There were enough bathrooms inside the convention center to avoid a huge waiting fiasco, but they were so far apart that when you got into a line you didn’t want to check the other ones in case your line opened up. I went around 6:20 and I think it took about 15 minutes to finally make it in and out.
I headed out with a friend to the start, but we decided to hit the bathrooms one last time. There were more than enough port-a-potties to make it quick; it took about 5 minutes to be in and out. I think having the start closer to the convention center was a really great idea logistically. Previous years the convention center wasn’t even open before the race, which I think is a huge mistake and I hope it never happens again.

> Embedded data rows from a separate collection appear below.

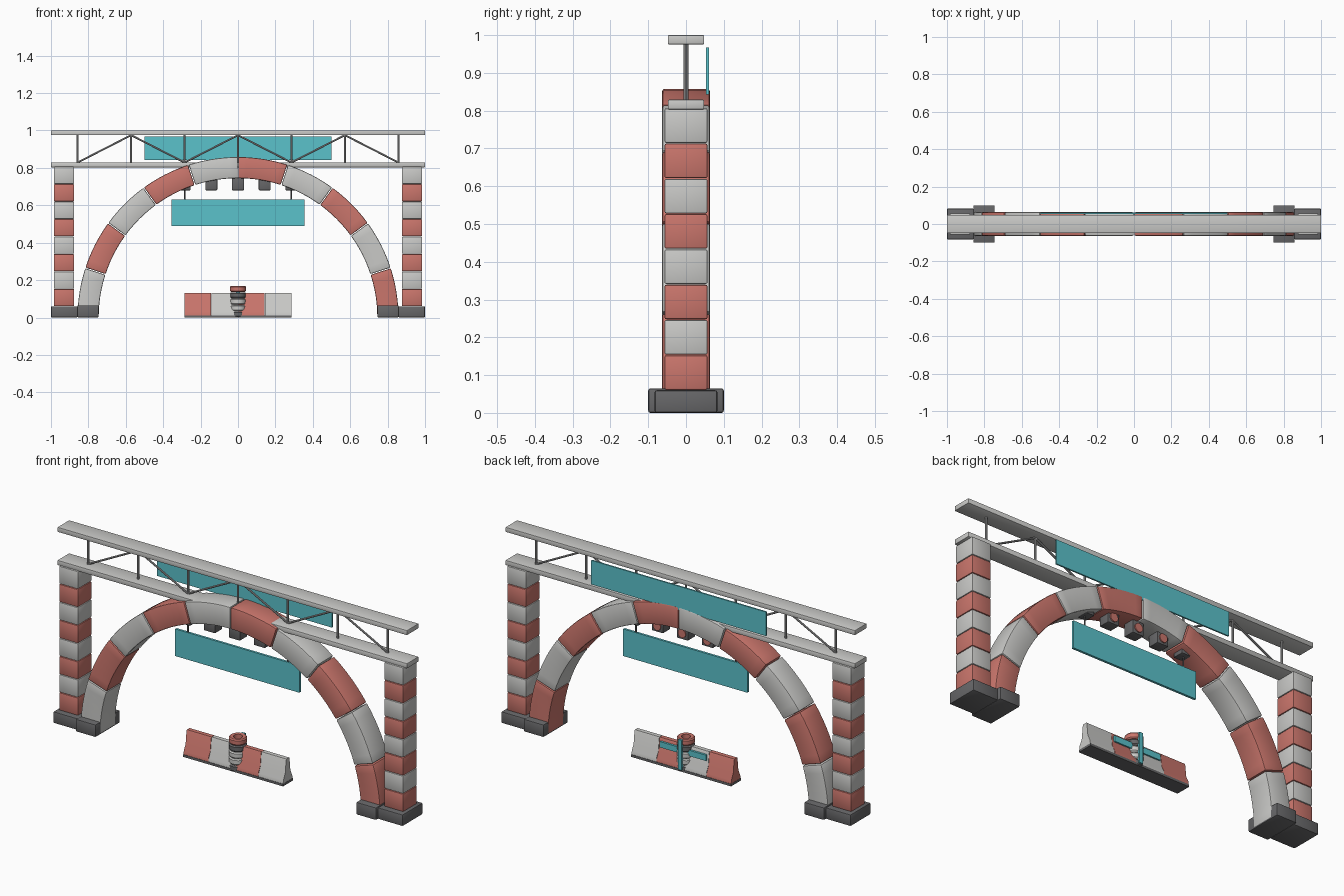
import bpy, bmesh, math
from mathutils import Vector

if "Cube" in bpy.data.objects:
    bpy.data.objects.remove(bpy.data.objects["Cube"])


def material(name, r, g, b):
    m = bpy.data.materials.new(name)
    m.diffuse_color = (r, g, b, 1)
    m.use_nodes = True
    m.node_tree.nodes["Principled BSDF"].inputs["Base Color"].default_value = m.diffuse_color
    return m


LIGHT = material("light_grey", 0.59, 0.59, 0.575)
RED = material("brick_red", 0.59, 0.18, 0.15)
TEAL = material("teal", 0.105, 0.54, 0.60)
DARK = material("dark_grey", 0.135, 0.135, 0.14)
STEEL = material("steel_grey", 0.40, 0.40, 0.40)


def finish(name, bm, mat, bevel=0.0, segments=2):
    bmesh.ops.recalc_face_normals(bm, faces=bm.faces)
    if bevel:
        edges = [e for e in bm.edges if e.calc_face_angle(0) > math.radians(40)]
        bmesh.ops.bevel(bm, geom=edges, offset=bevel, segments=segments,
                        profile=0.5, affect='EDGES')
    me = bpy.data.meshes.new(name)
    bm.to_mesh(me)
    bm.free()
    me.materials.append(mat)
    me.shade_smooth()
    me.set_sharp_from_angle(angle=math.radians(32))
    ob = bpy.data.objects.new(name, me)
    bpy.context.collection.objects.link(ob)
    return ob


def box(name, x, y, z, mat, bevel=0.0):
    """Box from (min, max) ranges."""
    bm = bmesh.new()
    bmesh.ops.create_cube(bm, size=1)
    for v in bm.verts:
        v.co = Vector([(r[0] + r[1]) / 2 + c * (r[1] - r[0])
                       for c, r in zip(v.co, (x, y, z))])
    return finish(name, bm, mat, bevel)


def loft(name, rings, mat, bevel=0.0, closed=False):
    """Skin a list of equal cross-section loops; cap the ends unless closed."""
    bm = bmesh.new()
    loops = [[bm.verts.new(p) for p in ring] for ring in rings]
    n = len(loops[0])
    pairs = list(zip(loops, loops[1:])) + ([(loops[-1], loops[0])] if closed else [])
    for a, b in pairs:
        for i in range(n):
            j = (i + 1) % n
            bm.faces.new((a[i], a[j], b[j], b[i]))
    if not closed:
        bm.faces.new(loops[0])
        bm.faces.new(loops[-1])
    return finish(name, bm, mat, bevel)


def rod(name, a, b, radius, mat, sides=10):
    a, b = Vector(a), Vector(b)
    bm = bmesh.new()
    bmesh.ops.create_cone(bm, cap_ends=True, segments=sides, radius1=radius,
                          radius2=radius, depth=(b - a).length)
    rot = (b - a).to_track_quat('Z', 'Y')
    for v in bm.verts:
        v.co = rot @ v.co + (a + b) / 2
    return finish(name, bm, mat)


# Striped towers and all footings
for side in (-1, 1):
    def span(a, b):
        return tuple(sorted((side * a, side * b)))
    box("tower_footing", span(0.857, 1.0), (-0.083, 0.083), (0, 0.06), DARK, 0.006)
    box("arch_footing", span(0.745, 0.859), (-0.1, 0.1), (0, 0.065), DARK, 0.006)
    for i in range(8):
        z = 0.06 + i * 0.0934
        box("tower_block", span(0.876, 0.985), (-0.057, 0.057),
            (z + 0.001, z + 0.0925), LIGHT if i % 2 else RED, 0.005)

# Arch of ten alternating blocks
for i in range(10):
    rings = []
    for k in range(7):
        t = math.pi - math.radians(18 * i + 0.15 + 17.7 * k / 6)
        rings.append([(r * math.cos(t), y, r * math.sin(t))
                      for r, y in ((0.745, -0.063), (0.858, -0.063),
                                   (0.858, 0.063), (0.745, 0.063))])
    loft("arch_block", rings, RED if i % 2 else LIGHT, 0.006)

# Overhead truss
box("truss_lower_chord", (-1, 1), (-0.048, 0.048), (0.803, 0.829), LIGHT, 0.003)
box("truss_upper_chord", (-1, 1), (-0.048, 0.048), (0.975, 1.0), LIGHT, 0.003)
STEP = 2 / 7
for i in range(-3, 4):
    rod("truss_post", (i * STEP, 0, 0.82), (i * STEP, 0, 0.985), 0.006, STEEL)
    if i < 3:
        low, high = (0.829, 0.975) if i % 2 else (0.975, 0.829)
        rod("truss_diagonal", (i * STEP, 0, low), ((i + 1) * STEP, 0, high),
            0.005, STEEL)

# Sign panels and hangers
box("upper_sign", (-0.5, 0.5), (0.053, 0.061), (0.843, 0.967), TEAL)
box("hanging_sign", (-0.355, 0.355), (-0.006, 0.006), (0.49, 0.63), TEAL)
for x in (-STEP, STEP):
    rod("sign_hanger", (x, 0, 0.625), (x, 0, 0.72), 0.004, DARK, 8)

# Signal lamps under the arch, lenses on the back
for i in range(-2, 3):
    x = i * STEP / 2
    box("lamp_housing", (x - 0.032, x + 0.032), (-0.03, 0.03), (0.68, 0.748),
        DARK, 0.004)
    rod("lamp_lens", (x, 0.028, 0.712), (x, 0.036, 0.712), 0.022, RED, 20)

# Road barrier with a flared profile
box("barrier_base", (-STEP, STEP), (-0.04, 0.04), (0, 0.012), DARK)
half = [(0.038, 0.012), (0.036, 0.03), (0.021, 0.06), (0.014, 0.125), (0.011, 0.13)]
profile = half + [(-y, z) for y, z in reversed(half)]
for i in range(4):
    x0 = (i - 2) * STEP / 2
    loft("barrier_section", [[(x, y, z) for y, z in profile]
                             for x in (x0 + 0.0008, x0 + STEP / 2 - 0.0008)],
         LIGHT if i % 2 else RED)

# Stack of rings at the barrier centre
RING_PROFILE = [(0.022, 0.002), (0.038, 0.001), (0.043, 0.007), (0.043, 0.027),
                (0.038, 0.033), (0.022, 0.032)]
for i, mat in enumerate((DARK, LIGHT, LIGHT, DARK, RED)):
    z0 = i * 0.034
    rings = [[(r * math.cos(a), r * math.sin(a), z + z0) for r, z in RING_PROFILE]
             for a in (2 * math.pi * k / 28 for k in range(28))]
    loft("stack_ring", rings, mat, closed=True)

# Marker post and crossbar on the back of the barrier
box("marker_post", (-0.01, 0.01), (0.04, 0.05), (0.012, 0.168), TEAL)
box("marker_crossbar", (-0.132, 0.132), (0.012, 0.026), (0.085, 0.115), TEAL)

We were able to navigate as close to the start as we needed; there aren’t corrals since the race isn’t as large as bigger cities. We lined up between the 1:45 and 1:50 pacers and could see the start; it took about :30 to cross the timing mats. One thing I didn’t like (but knew ahead of time from previous years) is the corral is wider than any area you need to pass through coming up. There was a sign on the side of the road and I couldn’t tell you what it said, but somebody tripped over it. There was also a little congestion as the air horn went off and everyone went forward, but had to squeeze in another 5-7′ on each side.
The Gatorade and water stations start at mile 2, continuing every two miles until mile 17, which then has stops every mile through the finish. Normally I think this would be fine, but I think there was a water stop missing or a little late. I didn’t take the mile 2 or 4 water stops, but then I didn’t come across another water stop until around mile 7.5. The rest of the stops seemed to be appropriately spaced beyond this, however. Each stop had plenty of volunteers, in my opinion and I ran into no issues.
As far as spectators, the half is decently spectated. Don’t expect hoards of people until you’re near the marina or the finish, though. It’s mostly handfuls of families cheering for their loved ones on some corners and the water station volunteers. When you pass through the relay points, the runners that are there waiting will cheer and that’s always a good boost.
As far as the course, there’s a pretty good overview of the elevation changes and strategies here. You have to enter your email address, but it’s written really well. The course is fast and relatively flat, but if you’re trying to PR or BQ, I’d recommend studying at this level of detail.
As far as the finish, it’s typical. The medals are handed out by military personnel, Buffalo Bills players (usually ones you don’t know), and potential other local celebrities. With the convention center there, it’s easy to get upstairs to pick up your stuff and navigate to the important things: beer and food. Once inside, there’s more than enough space to eat, drink, and stretch on your own.
Overall, I think the race has really come along in recent years. Due to construction, the race course has changed a couple times recently so that could be a pro or con for you, depending on how you look at it. For us in Buffalo, the construction is good — it means our waterfront is finally being developed into a great place for locals and tourists. I imagine once the construction is complete, the race will return to the old course, or similar, since they’ll want to showcase all of that off.
Even with little hiccups this year, I expect that the next few years things will smooth out. I wouldn’t be surprised if selling out becomes the norm, or even better, if they allow more registrants and the race continues to grow.